- _Work to complete_
If a line in the entries contains the word "label", list it.

Material for the task section start

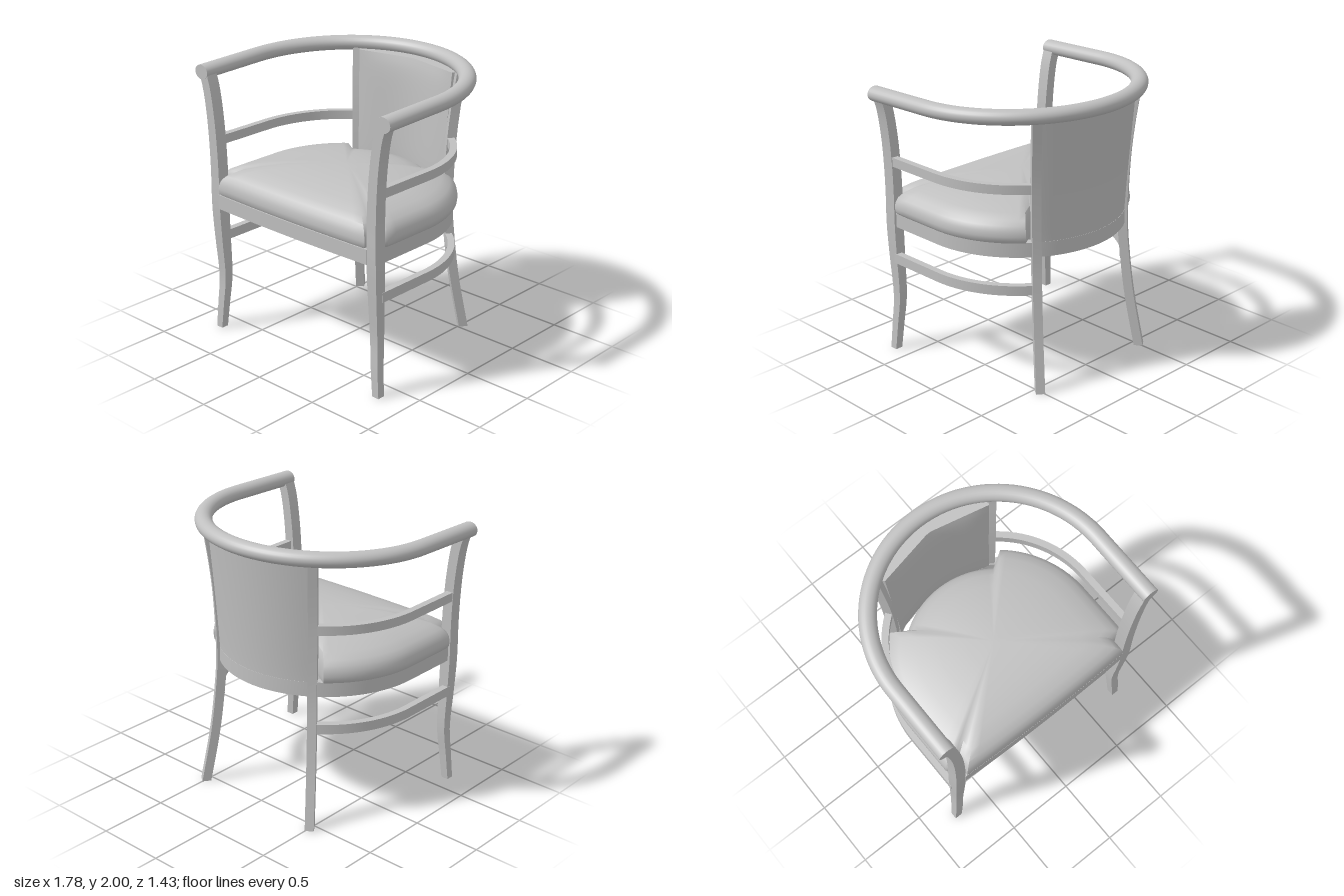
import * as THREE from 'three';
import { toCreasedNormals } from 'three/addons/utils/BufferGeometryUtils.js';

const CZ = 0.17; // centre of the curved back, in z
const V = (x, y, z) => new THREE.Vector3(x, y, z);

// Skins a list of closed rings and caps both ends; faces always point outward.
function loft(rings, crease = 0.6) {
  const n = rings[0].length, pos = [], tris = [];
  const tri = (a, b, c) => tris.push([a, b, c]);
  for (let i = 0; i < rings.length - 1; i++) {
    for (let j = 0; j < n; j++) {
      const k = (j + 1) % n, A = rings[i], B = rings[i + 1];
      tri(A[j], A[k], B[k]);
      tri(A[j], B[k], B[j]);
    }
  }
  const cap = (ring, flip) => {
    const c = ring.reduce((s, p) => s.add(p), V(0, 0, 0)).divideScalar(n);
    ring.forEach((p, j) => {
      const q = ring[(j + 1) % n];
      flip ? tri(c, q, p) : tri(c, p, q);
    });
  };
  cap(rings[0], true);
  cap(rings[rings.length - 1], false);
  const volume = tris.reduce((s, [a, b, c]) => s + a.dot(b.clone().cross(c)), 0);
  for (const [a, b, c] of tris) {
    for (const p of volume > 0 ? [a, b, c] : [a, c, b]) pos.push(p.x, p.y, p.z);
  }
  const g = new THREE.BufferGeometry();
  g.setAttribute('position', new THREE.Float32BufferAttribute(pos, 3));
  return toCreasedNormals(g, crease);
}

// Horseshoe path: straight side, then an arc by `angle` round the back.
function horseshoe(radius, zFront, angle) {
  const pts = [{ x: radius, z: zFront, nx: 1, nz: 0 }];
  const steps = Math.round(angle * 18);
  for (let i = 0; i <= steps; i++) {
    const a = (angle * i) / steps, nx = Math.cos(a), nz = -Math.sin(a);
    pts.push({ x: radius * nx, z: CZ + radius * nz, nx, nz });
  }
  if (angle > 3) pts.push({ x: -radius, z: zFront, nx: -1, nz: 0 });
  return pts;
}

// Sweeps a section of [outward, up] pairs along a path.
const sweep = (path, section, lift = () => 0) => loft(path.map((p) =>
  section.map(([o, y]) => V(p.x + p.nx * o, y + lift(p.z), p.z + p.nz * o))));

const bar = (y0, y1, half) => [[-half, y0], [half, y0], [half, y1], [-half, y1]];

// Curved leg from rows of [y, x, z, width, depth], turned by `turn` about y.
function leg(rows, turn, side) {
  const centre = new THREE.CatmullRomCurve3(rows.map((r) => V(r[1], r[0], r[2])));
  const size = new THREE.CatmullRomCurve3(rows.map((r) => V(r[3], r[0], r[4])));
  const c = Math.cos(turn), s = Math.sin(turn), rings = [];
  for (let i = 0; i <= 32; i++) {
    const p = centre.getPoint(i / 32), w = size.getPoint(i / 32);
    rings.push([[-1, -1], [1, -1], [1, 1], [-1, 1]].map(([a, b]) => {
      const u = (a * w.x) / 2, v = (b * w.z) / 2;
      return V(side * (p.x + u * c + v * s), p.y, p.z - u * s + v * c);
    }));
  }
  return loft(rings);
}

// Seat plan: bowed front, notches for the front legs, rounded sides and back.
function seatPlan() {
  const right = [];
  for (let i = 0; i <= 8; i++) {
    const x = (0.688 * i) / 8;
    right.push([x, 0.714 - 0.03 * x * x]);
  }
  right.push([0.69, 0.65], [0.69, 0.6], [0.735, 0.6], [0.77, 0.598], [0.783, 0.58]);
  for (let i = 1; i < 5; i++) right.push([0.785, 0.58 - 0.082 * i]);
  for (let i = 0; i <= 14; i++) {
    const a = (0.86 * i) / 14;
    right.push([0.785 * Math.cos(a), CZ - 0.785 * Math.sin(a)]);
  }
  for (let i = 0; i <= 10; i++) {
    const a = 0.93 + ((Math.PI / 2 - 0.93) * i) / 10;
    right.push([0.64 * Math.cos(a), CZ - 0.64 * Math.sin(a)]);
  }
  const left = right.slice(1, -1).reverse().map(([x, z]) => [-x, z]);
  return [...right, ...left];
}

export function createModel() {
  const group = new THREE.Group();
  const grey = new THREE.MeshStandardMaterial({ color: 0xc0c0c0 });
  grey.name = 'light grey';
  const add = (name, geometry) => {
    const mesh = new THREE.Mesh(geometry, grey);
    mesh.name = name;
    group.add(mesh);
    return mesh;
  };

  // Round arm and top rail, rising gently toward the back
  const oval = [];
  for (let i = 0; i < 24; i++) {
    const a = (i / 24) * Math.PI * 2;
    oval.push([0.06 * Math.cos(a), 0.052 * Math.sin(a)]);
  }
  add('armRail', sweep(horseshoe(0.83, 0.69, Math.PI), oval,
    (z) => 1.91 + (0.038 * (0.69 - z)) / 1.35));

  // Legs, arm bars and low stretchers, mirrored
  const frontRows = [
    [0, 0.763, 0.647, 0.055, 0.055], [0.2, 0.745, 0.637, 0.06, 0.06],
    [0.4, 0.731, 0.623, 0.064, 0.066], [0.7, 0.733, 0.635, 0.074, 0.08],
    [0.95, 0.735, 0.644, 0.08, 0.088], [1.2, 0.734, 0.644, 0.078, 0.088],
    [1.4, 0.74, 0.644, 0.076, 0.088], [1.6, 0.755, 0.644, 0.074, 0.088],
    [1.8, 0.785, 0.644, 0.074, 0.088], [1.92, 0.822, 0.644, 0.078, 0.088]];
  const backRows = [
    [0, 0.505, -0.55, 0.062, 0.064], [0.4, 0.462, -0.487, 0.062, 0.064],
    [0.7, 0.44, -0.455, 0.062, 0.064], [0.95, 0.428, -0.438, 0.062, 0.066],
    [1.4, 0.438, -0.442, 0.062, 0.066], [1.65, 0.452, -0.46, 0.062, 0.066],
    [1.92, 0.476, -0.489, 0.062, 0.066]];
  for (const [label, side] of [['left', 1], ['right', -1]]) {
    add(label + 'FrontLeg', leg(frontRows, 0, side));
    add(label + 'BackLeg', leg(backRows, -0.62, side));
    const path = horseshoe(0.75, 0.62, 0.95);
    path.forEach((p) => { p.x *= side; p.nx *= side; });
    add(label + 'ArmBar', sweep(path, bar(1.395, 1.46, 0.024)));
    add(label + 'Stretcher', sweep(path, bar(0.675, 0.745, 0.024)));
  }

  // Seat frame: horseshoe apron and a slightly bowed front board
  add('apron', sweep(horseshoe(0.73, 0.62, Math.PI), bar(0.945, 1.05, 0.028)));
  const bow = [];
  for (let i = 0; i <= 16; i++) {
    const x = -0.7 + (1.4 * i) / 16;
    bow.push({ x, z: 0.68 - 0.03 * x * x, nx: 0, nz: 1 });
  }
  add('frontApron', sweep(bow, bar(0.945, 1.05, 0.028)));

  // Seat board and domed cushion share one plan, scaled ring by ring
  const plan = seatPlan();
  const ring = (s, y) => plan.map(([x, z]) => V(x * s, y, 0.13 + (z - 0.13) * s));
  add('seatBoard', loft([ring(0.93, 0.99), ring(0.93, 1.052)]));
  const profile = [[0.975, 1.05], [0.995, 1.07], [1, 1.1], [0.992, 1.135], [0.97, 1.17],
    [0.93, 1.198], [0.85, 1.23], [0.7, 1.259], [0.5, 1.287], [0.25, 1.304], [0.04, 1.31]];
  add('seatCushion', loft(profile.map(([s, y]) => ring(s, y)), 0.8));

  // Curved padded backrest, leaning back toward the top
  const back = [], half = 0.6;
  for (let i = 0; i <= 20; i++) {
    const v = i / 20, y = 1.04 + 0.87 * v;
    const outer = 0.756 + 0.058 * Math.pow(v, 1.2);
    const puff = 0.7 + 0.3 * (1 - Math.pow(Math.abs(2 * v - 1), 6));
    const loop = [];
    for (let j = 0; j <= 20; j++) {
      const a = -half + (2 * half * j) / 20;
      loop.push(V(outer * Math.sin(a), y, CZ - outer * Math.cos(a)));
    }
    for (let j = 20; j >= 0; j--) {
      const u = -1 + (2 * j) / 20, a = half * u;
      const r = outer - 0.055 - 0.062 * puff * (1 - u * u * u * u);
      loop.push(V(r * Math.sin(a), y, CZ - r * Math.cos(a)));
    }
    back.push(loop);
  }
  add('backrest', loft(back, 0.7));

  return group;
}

Material for the task section end
Material for the task section start

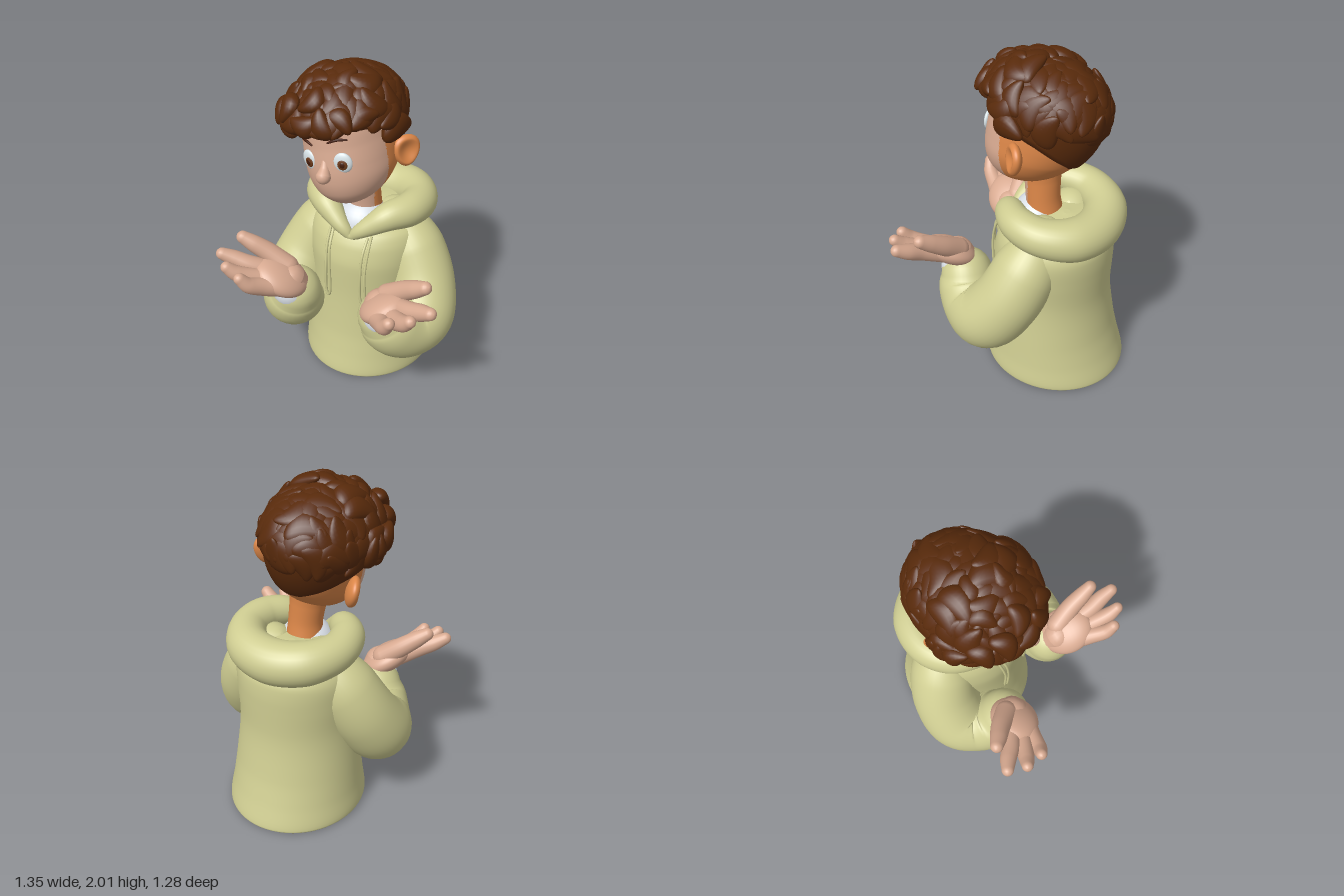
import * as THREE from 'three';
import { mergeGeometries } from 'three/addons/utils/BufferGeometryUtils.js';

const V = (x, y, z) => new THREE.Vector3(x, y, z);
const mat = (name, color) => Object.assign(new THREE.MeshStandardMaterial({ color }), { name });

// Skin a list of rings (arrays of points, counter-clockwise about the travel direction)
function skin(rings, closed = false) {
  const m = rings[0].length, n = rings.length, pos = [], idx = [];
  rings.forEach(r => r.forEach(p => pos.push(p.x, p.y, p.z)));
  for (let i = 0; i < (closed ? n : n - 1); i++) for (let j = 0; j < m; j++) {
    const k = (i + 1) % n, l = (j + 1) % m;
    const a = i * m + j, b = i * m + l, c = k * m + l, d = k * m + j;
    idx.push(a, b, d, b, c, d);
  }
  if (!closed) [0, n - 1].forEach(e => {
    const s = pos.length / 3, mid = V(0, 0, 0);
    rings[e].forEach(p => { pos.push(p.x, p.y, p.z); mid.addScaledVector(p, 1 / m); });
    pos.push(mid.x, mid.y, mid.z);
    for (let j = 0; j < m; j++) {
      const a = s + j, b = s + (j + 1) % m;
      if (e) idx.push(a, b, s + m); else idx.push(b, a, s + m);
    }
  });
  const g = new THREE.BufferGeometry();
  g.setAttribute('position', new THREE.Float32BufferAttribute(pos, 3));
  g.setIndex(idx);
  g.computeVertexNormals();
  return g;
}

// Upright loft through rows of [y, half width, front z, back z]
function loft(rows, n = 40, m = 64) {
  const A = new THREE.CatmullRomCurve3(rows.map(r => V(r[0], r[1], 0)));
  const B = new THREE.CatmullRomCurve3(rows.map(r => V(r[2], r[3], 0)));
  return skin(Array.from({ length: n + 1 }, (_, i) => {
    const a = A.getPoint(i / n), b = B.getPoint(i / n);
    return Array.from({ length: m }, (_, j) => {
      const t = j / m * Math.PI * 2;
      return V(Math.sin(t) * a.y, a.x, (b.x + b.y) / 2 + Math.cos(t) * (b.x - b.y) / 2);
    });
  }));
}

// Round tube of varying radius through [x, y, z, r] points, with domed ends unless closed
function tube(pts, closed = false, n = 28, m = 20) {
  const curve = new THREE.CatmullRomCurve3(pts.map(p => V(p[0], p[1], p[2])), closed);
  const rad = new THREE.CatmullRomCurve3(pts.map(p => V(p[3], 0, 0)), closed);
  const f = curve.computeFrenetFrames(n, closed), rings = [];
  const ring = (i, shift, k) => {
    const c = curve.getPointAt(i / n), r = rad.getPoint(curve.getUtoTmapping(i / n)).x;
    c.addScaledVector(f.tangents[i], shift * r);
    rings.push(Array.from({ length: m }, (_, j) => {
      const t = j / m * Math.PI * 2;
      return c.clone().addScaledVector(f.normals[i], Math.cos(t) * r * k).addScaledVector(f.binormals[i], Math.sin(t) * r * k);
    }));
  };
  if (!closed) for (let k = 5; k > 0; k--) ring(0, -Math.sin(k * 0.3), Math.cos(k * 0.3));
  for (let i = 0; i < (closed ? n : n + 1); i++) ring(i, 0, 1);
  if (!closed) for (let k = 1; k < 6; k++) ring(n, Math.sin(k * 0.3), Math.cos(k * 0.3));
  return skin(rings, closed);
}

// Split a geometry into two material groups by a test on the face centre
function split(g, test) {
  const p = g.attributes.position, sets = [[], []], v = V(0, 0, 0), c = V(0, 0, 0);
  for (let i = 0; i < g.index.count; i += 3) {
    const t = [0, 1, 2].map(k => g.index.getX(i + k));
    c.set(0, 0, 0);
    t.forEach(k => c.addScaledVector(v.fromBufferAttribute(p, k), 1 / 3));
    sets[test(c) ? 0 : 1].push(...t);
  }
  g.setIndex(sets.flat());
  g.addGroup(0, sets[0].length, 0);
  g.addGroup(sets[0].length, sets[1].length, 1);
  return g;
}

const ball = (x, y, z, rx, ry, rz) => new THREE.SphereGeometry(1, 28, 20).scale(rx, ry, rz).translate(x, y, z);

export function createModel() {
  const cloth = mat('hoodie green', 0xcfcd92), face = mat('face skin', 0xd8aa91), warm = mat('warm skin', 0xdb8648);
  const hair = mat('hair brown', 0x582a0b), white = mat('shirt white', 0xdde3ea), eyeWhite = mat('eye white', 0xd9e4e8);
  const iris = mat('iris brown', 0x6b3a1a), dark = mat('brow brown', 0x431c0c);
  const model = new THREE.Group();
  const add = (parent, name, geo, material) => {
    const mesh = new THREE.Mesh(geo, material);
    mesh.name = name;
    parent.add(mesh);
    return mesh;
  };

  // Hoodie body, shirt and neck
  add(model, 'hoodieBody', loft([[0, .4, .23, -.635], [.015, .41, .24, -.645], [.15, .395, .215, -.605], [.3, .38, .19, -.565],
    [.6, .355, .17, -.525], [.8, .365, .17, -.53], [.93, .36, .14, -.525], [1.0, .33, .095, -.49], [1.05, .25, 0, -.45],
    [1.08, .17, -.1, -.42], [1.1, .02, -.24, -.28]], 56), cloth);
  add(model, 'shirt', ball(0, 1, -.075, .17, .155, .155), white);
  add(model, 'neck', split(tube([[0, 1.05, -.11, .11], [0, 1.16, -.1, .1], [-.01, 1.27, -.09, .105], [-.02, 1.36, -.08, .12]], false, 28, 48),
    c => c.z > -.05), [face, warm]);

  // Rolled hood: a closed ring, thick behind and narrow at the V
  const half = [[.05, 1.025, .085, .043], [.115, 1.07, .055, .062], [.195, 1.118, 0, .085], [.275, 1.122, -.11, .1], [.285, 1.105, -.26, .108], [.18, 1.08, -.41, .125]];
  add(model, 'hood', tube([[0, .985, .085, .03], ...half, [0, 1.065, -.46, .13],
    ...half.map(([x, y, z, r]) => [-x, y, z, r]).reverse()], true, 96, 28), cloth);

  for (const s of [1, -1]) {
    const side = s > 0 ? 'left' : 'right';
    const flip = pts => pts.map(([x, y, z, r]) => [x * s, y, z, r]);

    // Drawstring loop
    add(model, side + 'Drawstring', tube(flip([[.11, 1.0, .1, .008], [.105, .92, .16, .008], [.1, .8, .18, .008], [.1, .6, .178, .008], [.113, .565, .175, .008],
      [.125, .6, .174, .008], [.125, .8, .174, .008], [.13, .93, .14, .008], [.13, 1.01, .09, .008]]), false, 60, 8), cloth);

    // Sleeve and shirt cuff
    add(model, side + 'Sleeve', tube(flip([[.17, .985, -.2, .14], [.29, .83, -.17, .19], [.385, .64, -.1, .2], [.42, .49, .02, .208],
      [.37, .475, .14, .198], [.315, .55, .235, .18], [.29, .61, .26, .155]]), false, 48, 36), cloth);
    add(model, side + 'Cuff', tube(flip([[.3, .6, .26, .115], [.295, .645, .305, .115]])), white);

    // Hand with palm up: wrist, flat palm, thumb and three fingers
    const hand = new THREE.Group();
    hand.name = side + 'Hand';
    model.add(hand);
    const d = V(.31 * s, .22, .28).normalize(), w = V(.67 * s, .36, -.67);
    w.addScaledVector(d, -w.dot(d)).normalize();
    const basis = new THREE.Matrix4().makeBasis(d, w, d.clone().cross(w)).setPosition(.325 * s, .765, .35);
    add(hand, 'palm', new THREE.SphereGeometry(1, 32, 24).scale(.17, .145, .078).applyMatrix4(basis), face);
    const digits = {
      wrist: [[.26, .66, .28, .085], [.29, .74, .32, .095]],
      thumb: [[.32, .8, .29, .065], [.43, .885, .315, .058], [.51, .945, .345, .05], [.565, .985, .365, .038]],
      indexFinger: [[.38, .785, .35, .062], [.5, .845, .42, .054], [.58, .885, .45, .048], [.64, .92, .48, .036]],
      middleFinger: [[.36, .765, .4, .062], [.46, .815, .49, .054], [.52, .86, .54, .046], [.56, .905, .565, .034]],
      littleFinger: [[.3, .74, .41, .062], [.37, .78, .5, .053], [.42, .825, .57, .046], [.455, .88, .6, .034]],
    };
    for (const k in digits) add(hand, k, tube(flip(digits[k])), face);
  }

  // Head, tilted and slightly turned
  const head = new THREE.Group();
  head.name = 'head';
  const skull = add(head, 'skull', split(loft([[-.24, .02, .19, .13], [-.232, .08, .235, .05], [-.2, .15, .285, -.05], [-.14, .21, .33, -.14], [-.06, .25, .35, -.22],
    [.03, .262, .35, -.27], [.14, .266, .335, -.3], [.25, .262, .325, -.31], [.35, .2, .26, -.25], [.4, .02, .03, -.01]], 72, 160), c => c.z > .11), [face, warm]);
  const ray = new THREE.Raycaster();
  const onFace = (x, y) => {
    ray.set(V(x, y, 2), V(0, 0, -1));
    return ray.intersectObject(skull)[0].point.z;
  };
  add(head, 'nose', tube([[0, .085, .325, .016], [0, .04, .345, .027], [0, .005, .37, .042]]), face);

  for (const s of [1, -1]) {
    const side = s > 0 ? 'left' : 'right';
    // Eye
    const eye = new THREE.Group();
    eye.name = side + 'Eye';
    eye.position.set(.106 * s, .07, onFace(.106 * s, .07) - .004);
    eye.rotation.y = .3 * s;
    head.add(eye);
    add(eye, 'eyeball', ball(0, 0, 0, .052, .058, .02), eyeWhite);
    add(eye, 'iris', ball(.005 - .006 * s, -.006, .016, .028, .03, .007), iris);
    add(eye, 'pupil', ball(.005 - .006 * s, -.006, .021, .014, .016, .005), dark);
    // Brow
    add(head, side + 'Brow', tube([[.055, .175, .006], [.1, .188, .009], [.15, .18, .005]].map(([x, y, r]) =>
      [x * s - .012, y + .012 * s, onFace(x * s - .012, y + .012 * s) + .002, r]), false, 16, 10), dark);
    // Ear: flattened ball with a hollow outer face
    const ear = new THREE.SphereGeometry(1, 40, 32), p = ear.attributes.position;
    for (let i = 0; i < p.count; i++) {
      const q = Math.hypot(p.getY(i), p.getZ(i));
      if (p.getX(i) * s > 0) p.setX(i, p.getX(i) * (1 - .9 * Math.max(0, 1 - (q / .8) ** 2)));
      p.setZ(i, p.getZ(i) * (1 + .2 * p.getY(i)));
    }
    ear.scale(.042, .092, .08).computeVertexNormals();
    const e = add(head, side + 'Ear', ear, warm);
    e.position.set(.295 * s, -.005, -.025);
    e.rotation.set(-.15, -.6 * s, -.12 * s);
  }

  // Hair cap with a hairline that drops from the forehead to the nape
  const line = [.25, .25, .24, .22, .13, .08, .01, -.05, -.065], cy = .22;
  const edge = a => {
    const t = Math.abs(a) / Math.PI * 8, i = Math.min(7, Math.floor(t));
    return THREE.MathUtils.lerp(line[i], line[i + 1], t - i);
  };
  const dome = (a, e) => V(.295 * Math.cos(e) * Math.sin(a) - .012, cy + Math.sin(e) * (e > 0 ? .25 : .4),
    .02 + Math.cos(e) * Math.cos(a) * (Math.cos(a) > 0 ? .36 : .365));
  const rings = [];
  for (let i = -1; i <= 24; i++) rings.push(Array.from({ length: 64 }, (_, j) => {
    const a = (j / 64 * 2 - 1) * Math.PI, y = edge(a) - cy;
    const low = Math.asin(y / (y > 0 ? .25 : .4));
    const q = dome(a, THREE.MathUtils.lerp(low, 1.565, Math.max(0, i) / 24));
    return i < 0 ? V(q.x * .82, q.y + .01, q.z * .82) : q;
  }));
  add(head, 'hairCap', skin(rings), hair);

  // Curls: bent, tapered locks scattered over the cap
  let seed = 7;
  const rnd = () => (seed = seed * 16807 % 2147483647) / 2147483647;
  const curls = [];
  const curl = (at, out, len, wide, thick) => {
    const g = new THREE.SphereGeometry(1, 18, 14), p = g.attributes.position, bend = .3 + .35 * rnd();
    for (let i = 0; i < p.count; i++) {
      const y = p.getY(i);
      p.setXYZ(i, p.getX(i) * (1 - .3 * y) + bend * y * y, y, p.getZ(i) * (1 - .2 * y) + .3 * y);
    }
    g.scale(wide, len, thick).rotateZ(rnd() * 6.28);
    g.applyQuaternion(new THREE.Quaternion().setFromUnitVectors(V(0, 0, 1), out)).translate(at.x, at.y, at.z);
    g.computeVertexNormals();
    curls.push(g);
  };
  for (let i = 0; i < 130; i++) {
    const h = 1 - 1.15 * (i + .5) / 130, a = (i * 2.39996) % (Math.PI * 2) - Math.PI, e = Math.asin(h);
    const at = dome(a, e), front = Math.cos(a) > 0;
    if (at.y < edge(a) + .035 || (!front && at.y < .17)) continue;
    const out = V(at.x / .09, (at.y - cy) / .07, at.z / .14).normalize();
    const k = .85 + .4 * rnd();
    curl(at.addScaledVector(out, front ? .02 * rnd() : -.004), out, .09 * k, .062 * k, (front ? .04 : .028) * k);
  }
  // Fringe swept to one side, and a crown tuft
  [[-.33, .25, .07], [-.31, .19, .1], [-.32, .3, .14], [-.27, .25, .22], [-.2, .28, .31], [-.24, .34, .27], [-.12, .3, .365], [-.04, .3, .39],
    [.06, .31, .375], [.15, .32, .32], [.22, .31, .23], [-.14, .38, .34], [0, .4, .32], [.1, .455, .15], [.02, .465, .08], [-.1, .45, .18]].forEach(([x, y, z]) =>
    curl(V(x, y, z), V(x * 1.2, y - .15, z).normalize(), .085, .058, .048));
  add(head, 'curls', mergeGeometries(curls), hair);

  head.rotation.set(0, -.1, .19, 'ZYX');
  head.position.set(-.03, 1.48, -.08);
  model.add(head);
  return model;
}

Material for the task section end

- _Task solution_
  for (const [label, side] of [['left', 1], ['right', -1]]) {
    add(label + 'FrontLeg', leg(frontRows, 0, side));
    add(label + 'BackLeg', leg(backRows, -0.62, side));
    add(label + 'ArmBar', sweep(path, bar(1.395, 1.46, 0.024)));
    add(label + 'Stretcher', sweep(path, bar(0.675, 0.745, 0.024)));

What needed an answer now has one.